What is Zero Waste?

Zero Waste is a design principle and planning approach for the environmental management of resources. It aims to prevent waste by design rather than manage it after the fact. Sierra Club’s Zero Waste policy addresses not only the quantity of waste we generate, but also its toxicity, its contribution to climate change, and the important links between waste reduction and corporate responsibility.

Sierra Club National Zero Waste Policies

How does Waste relate to Climate Change and the Environment?

1.     Production: Making any product requires the use of our land, natural resources, and energy. The energy put into raw materials like trees and all the energy used to mine, harvest, process and package raw materials into finished goods and packaging is what we called ‘embodied energy’.  When we throw away our items, we lose all that was placed into making them, both the energy and raw materials. Many times, we cannot get back these valuable recourses such as trees from rainforests cut down to make paper products and packaging.

2.     Distribution: After the production process, items must be transported to reach consumers. This process (air travel, trucking, and shipping) is heavily reliant on fossil fuels, which contribute to greenhouse gases.  This is another source of embodied energy.  This source of energy consumption expands the farther manufacturing is from the final consumer.  Additionally, transport packaging used to move products over long distances contribute to more  garbage entering our waste streams.

3.     Use: Our society supports a “throw-away” culture, where many of the items we use have lifetimes of several seconds to minutes (think of a soda can, water bottle, plastic bag). Even our cell phones have become disposable or become obsolete in ever shorter product cycles.  On average Americans replace their cell phone every 18 months[1] discarding 53,000 a day in California alone.  Once we are done with these items, we toss them, which contribute to our waste stream and increasing overall energy consumption and related creation of greenhouse gases.  This process continues to repeat as we buy more disposable and short-lived products.

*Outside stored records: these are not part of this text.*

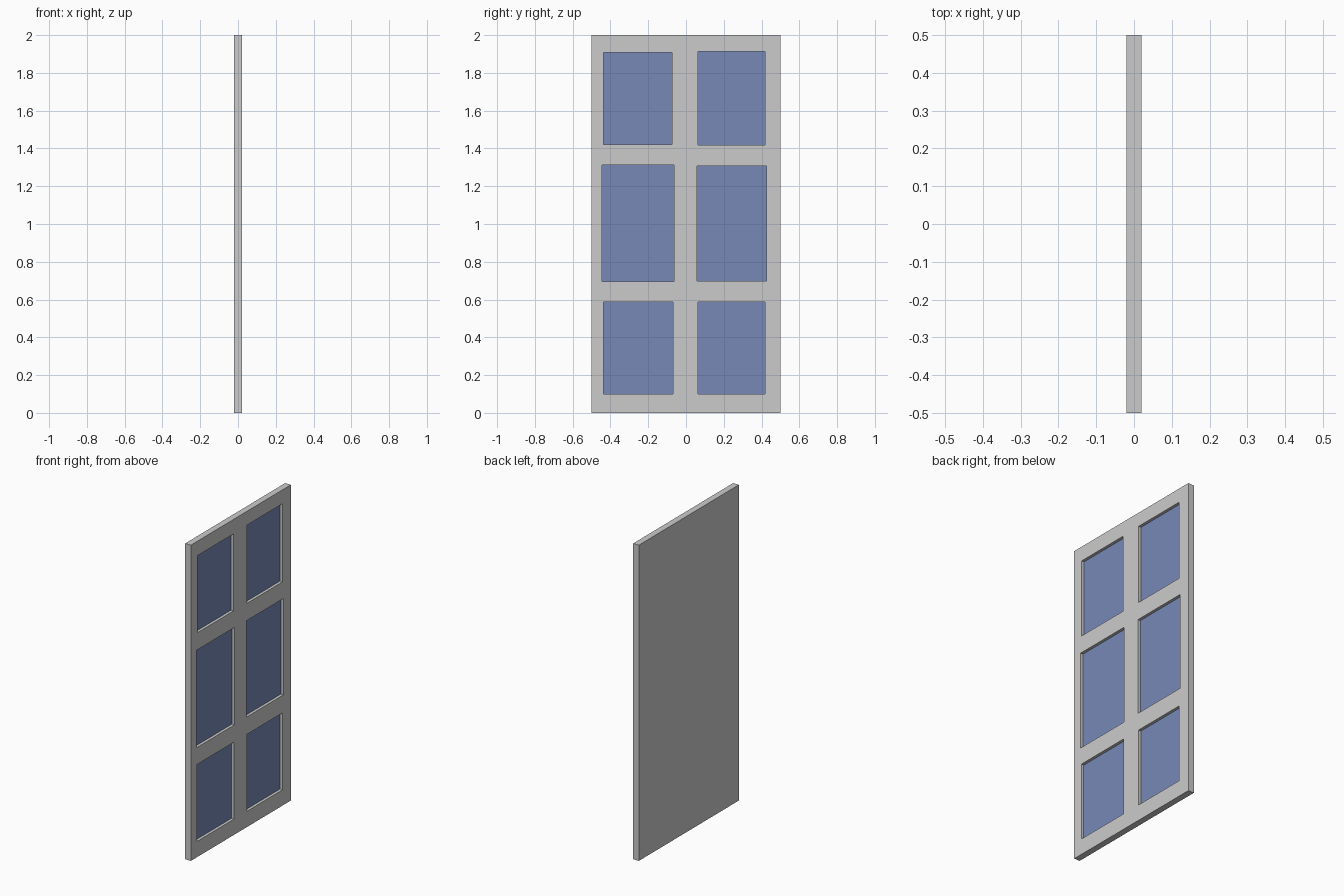
import bpy

if "Cube" in bpy.data.objects:
    bpy.data.objects.remove(bpy.data.objects["Cube"])

T = 0.02        # half thickness of the door
PANE_X = 0.002  # front of the recessed panes

# Openings on the +x side: y0, y1, z0, z1
OPENINGS = {
    "top_left": (-0.436, -0.073, 1.42, 1.908),
    "top_right": (0.063, 0.417, 1.417, 1.912),
    "middle_left": (-0.445, -0.064, 0.695, 1.312),
    "middle_right": (0.058, 0.425, 0.698, 1.308),
    "bottom_left": (-0.438, -0.068, 0.10, 0.587),
    "bottom_right": (0.063, 0.418, 0.10, 0.587),
}


def box(name, x0, x1, y0, y1, z0, z1):
    bpy.ops.mesh.primitive_cube_add(
        size=1, location=((x0 + x1) / 2, (y0 + y1) / 2, (z0 + z1) / 2))
    ob = bpy.context.object
    ob.name = name
    ob.scale = (x1 - x0, y1 - y0, z1 - z0)
    bpy.ops.object.transform_apply(location=False, rotation=False, scale=True)
    return ob


glass = bpy.data.materials.new("blue_pane")
glass.diffuse_color = (0.19, 0.25, 0.47, 1)
glass.use_nodes = True
glass.node_tree.nodes["Principled BSDF"].inputs["Base Color"].default_value = glass.diffuse_color

# Solid door slab, plain at the back
door = box("door_slab", -T, T, -0.5, 0.5, 0, 2)

for name, (y0, y1, z0, z1) in OPENINGS.items():
    # Pocket cut into the front of the slab
    cutter = box("cutter_" + name, 0, T + 0.05, y0, y1, z0, z1)
    mod = door.modifiers.new("pocket_" + name, "BOOLEAN")
    mod.operation = "DIFFERENCE"
    mod.solver = "EXACT"
    mod.object = cutter
    bpy.context.view_layer.objects.active = door
    bpy.ops.object.modifier_apply(modifier=mod.name)
    bpy.data.objects.remove(cutter)

    # Blue pane lying at the bottom of the pocket
    pane = box("pane_" + name, -0.002, PANE_X, y0, y1, z0, z1)
    pane.data.materials.append(glass)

4.     Disposal: Not only is our waste system heavily reliant on fossil fuels (think about the garbage truck, plants, and machines needed to run a waste operation), but landfills produce landfill gas (a combination of methane, CO2 and other voluble organic gases (VOCs)), which contribute heavily to greenhouse gases and climate change. Methane escaping from landfills are the largest man made source.  Since methane is 33 to 105 times the warming impact of CO2[2].  Many products are not recycled or end up in a landfill, instead they become litter ending up in our streets, yards and open spaces including our rivers, lakes and oceans disturbing and destroying habitats and wildlife.

Zero Waste Videos

  1. Simon Frasier University goes zero waste!  A fun video showing how they separate their waste streams.
  2. Click here to see a zero waste family in California that made several household changes to reduce waste! 

[2]  Per NASA estimates based on data from 2009 surveys